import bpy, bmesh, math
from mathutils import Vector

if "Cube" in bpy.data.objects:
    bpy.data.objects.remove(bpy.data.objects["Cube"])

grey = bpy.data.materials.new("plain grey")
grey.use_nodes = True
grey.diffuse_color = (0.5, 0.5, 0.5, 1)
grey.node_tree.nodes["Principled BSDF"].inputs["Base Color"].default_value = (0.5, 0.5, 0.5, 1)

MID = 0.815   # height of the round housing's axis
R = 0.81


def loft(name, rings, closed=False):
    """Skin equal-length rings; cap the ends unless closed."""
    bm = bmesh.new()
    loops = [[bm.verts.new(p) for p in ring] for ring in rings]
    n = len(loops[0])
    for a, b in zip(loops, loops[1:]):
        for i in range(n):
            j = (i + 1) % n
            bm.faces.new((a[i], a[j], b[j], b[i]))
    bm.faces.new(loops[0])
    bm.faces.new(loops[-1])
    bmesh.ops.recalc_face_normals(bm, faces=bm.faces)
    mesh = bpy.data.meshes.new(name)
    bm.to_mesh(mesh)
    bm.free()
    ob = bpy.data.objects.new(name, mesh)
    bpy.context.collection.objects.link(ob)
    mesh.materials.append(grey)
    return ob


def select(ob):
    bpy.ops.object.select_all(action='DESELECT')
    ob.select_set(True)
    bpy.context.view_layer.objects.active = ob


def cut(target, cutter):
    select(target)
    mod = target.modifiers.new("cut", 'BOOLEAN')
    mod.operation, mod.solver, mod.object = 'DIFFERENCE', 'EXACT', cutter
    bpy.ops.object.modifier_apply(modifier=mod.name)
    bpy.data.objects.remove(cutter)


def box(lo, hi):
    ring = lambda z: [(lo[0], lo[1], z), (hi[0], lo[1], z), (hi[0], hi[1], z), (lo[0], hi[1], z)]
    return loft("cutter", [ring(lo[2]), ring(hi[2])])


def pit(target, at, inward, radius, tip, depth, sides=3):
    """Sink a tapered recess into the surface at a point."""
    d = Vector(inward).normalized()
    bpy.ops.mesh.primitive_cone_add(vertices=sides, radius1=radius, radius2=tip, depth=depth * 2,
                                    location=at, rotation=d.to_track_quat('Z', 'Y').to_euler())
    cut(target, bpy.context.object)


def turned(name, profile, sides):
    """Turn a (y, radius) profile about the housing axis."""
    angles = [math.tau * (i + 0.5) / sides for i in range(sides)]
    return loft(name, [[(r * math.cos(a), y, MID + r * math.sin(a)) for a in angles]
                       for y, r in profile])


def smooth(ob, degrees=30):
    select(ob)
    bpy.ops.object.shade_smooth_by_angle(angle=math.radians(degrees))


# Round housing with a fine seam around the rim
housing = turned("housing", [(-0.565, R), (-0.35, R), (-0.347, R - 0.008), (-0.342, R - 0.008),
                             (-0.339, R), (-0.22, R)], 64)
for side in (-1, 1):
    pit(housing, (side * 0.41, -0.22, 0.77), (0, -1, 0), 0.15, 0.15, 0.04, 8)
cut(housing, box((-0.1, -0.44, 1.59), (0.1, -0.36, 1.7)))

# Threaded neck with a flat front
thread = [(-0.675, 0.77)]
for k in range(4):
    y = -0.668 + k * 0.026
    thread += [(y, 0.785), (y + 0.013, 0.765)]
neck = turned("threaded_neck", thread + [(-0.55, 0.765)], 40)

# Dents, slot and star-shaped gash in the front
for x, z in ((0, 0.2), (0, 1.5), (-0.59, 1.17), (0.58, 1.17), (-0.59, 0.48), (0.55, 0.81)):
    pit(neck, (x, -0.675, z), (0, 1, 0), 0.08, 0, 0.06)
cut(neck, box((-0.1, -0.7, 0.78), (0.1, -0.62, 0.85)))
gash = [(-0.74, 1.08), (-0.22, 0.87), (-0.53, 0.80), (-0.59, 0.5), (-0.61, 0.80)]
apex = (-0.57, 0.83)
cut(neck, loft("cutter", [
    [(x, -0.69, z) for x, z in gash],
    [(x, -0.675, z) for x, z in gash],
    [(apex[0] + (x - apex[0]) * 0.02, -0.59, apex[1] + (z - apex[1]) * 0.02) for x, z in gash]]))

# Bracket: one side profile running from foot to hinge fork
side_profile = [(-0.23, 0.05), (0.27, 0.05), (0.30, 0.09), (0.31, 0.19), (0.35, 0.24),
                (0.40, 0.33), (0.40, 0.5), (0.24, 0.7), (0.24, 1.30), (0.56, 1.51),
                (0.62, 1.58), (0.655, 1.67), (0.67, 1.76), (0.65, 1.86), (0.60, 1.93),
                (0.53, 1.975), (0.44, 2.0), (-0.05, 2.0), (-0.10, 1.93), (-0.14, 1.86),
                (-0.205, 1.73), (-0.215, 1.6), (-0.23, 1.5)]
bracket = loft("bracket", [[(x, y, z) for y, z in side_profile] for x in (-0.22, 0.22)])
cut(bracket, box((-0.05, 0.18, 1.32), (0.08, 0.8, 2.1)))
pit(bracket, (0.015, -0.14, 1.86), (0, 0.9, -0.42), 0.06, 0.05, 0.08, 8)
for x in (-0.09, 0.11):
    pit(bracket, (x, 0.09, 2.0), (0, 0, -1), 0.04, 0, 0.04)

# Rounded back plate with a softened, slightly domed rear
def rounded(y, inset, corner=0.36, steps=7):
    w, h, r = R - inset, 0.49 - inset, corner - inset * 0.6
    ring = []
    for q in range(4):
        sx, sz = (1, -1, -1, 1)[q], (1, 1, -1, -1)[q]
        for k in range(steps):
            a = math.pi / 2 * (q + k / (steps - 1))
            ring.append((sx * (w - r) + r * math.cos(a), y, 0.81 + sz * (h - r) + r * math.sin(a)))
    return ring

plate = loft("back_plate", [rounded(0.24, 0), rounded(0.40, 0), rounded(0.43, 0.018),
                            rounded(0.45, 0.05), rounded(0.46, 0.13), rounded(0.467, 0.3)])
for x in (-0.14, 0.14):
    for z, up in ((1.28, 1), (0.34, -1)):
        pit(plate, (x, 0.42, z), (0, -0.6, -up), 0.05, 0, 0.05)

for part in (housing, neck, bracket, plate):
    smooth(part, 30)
========================================================================
> _Required work_
Would you reproduce the full listing without changing a single word?

> _Completed exercise_
import bpy, bmesh, math
from mathutils import Vector

if "Cube" in bpy.data.objects:
    bpy.data.objects.remove(bpy.data.objects["Cube"])

grey = bpy.data.materials.new("plain grey")
grey.use_nodes = True
grey.diffuse_color = (0.5, 0.5, 0.5, 1)
grey.node_tree.nodes["Principled BSDF"].inputs["Base Color"].default_value = (0.5, 0.5, 0.5, 1)

MID = 0.815   # height of the round housing's axis
R = 0.81


def loft(name, rings, closed=False):
    """Skin equal-length rings; cap the ends unless closed."""
    bm = bmesh.new()
    loops = [[bm.verts.new(p) for p in ring] for ring in rings]
    n = len(loops[0])
    for a, b in zip(loops, loops[1:]):
        for i in range(n):
            j = (i + 1) % n
            bm.faces.new((a[i], a[j], b[j], b[i]))
    bm.faces.new(loops[0])
    bm.faces.new(loops[-1])
    bmesh.ops.recalc_face_normals(bm, faces=bm.faces)
    mesh = bpy.data.meshes.new(name)
    bm.to_mesh(mesh)
    bm.free()
    ob = bpy.data.objects.new(name, mesh)
    bpy.context.collection.objects.link(ob)
    mesh.materials.append(grey)
    return ob


def select(ob):
    bpy.ops.object.select_all(action='DESELECT')
    ob.select_set(True)
    bpy.context.view_layer.objects.active = ob


def cut(target, cutter):
    select(target)
    mod = target.modifiers.new("cut", 'BOOLEAN')
    mod.operation, mod.solver, mod.object = 'DIFFERENCE', 'EXACT', cutter
    bpy.ops.object.modifier_apply(modifier=mod.name)
    bpy.data.objects.remove(cutter)


def box(lo, hi):
    ring = lambda z: [(lo[0], lo[1], z), (hi[0], lo[1], z), (hi[0], hi[1], z), (lo[0], hi[1], z)]
    return loft("cutter", [ring(lo[2]), ring(hi[2])])


def pit(target, at, inward, radius, tip, depth, sides=3):
    """Sink a tapered recess into the surface at a point."""
    d = Vector(inward).normalized()
    bpy.ops.mesh.primitive_cone_add(vertices=sides, radius1=radius, radius2=tip, depth=depth * 2,
                                    location=at, rotation=d.to_track_quat('Z', 'Y').to_euler())
    cut(target, bpy.context.object)


def turned(name, profile, sides):
    """Turn a (y, radius) profile about the housing axis."""
    angles = [math.tau * (i + 0.5) / sides for i in range(sides)]
    return loft(name, [[(r * math.cos(a), y, MID + r * math.sin(a)) for a in angles]
                       for y, r in profile])


def smooth(ob, degrees=30):
    select(ob)
    bpy.ops.object.shade_smooth_by_angle(angle=math.radians(degrees))


# Round housing with a fine seam around the rim
housing = turned("housing", [(-0.565, R), (-0.35, R), (-0.347, R - 0.008), (-0.342, R - 0.008),
                             (-0.339, R), (-0.22, R)], 64)
for side in (-1, 1):
    pit(housing, (side * 0.41, -0.22, 0.77), (0, -1, 0), 0.15, 0.15, 0.04, 8)
cut(housing, box((-0.1, -0.44, 1.59), (0.1, -0.36, 1.7)))

# Threaded neck with a flat front
thread = [(-0.675, 0.77)]
for k in range(4):
    y = -0.668 + k * 0.026
    thread += [(y, 0.785), (y + 0.013, 0.765)]
neck = turned("threaded_neck", thread + [(-0.55, 0.765)], 40)

# Dents, slot and star-shaped gash in the front
for x, z in ((0, 0.2), (0, 1.5), (-0.59, 1.17), (0.58, 1.17), (-0.59, 0.48), (0.55, 0.81)):
    pit(neck, (x, -0.675, z), (0, 1, 0), 0.08, 0, 0.06)
cut(neck, box((-0.1, -0.7, 0.78), (0.1, -0.62, 0.85)))
gash = [(-0.74, 1.08), (-0.22, 0.87), (-0.53, 0.80), (-0.59, 0.5), (-0.61, 0.80)]
apex = (-0.57, 0.83)
cut(neck, loft("cutter", [
    [(x, -0.69, z) for x, z in gash],
    [(x, -0.675, z) for x, z in gash],
    [(apex[0] + (x - apex[0]) * 0.02, -0.59, apex[1] + (z - apex[1]) * 0.02) for x, z in gash]]))

# Bracket: one side profile running from foot to hinge fork
side_profile = [(-0.23, 0.05), (0.27, 0.05), (0.30, 0.09), (0.31, 0.19), (0.35, 0.24),
                (0.40, 0.33), (0.40, 0.5), (0.24, 0.7), (0.24, 1.30), (0.56, 1.51),
                (0.62, 1.58), (0.655, 1.67), (0.67, 1.76), (0.65, 1.86), (0.60, 1.93),
                (0.53, 1.975), (0.44, 2.0), (-0.05, 2.0), (-0.10, 1.93), (-0.14, 1.86),
                (-0.205, 1.73), (-0.215, 1.6), (-0.23, 1.5)]
bracket = loft("bracket", [[(x, y, z) for y, z in side_profile] for x in (-0.22, 0.22)])
cut(bracket, box((-0.05, 0.18, 1.32), (0.08, 0.8, 2.1)))
pit(bracket, (0.015, -0.14, 1.86), (0, 0.9, -0.42), 0.06, 0.05, 0.08, 8)
for x in (-0.09, 0.11):
    pit(bracket, (x, 0.09, 2.0), (0, 0, -1), 0.04, 0, 0.04)

# Rounded back plate with a softened, slightly domed rear
def rounded(y, inset, corner=0.36, steps=7):
    w, h, r = R - inset, 0.49 - inset, corner - inset * 0.6
    ring = []
    for q in range(4):
        sx, sz = (1, -1, -1, 1)[q], (1, 1, -1, -1)[q]
        for k in range(steps):
            a = math.pi / 2 * (q + k / (steps - 1))
            ring.append((sx * (w - r) + r * math.cos(a), y, 0.81 + sz * (h - r) + r * math.sin(a)))
    return ring

plate = loft("back_plate", [rounded(0.24, 0), rounded(0.40, 0), rounded(0.43, 0.018),
                            rounded(0.45, 0.05), rounded(0.46, 0.13), rounded(0.467, 0.3)])
for x in (-0.14, 0.14):
    for z, up in ((1.28, 1), (0.34, -1)):
        pit(plate, (x, 0.42, z), (0, -0.6, -up), 0.05, 0, 0.05)

for part in (housing, neck, bracket, plate):
    smooth(part, 30)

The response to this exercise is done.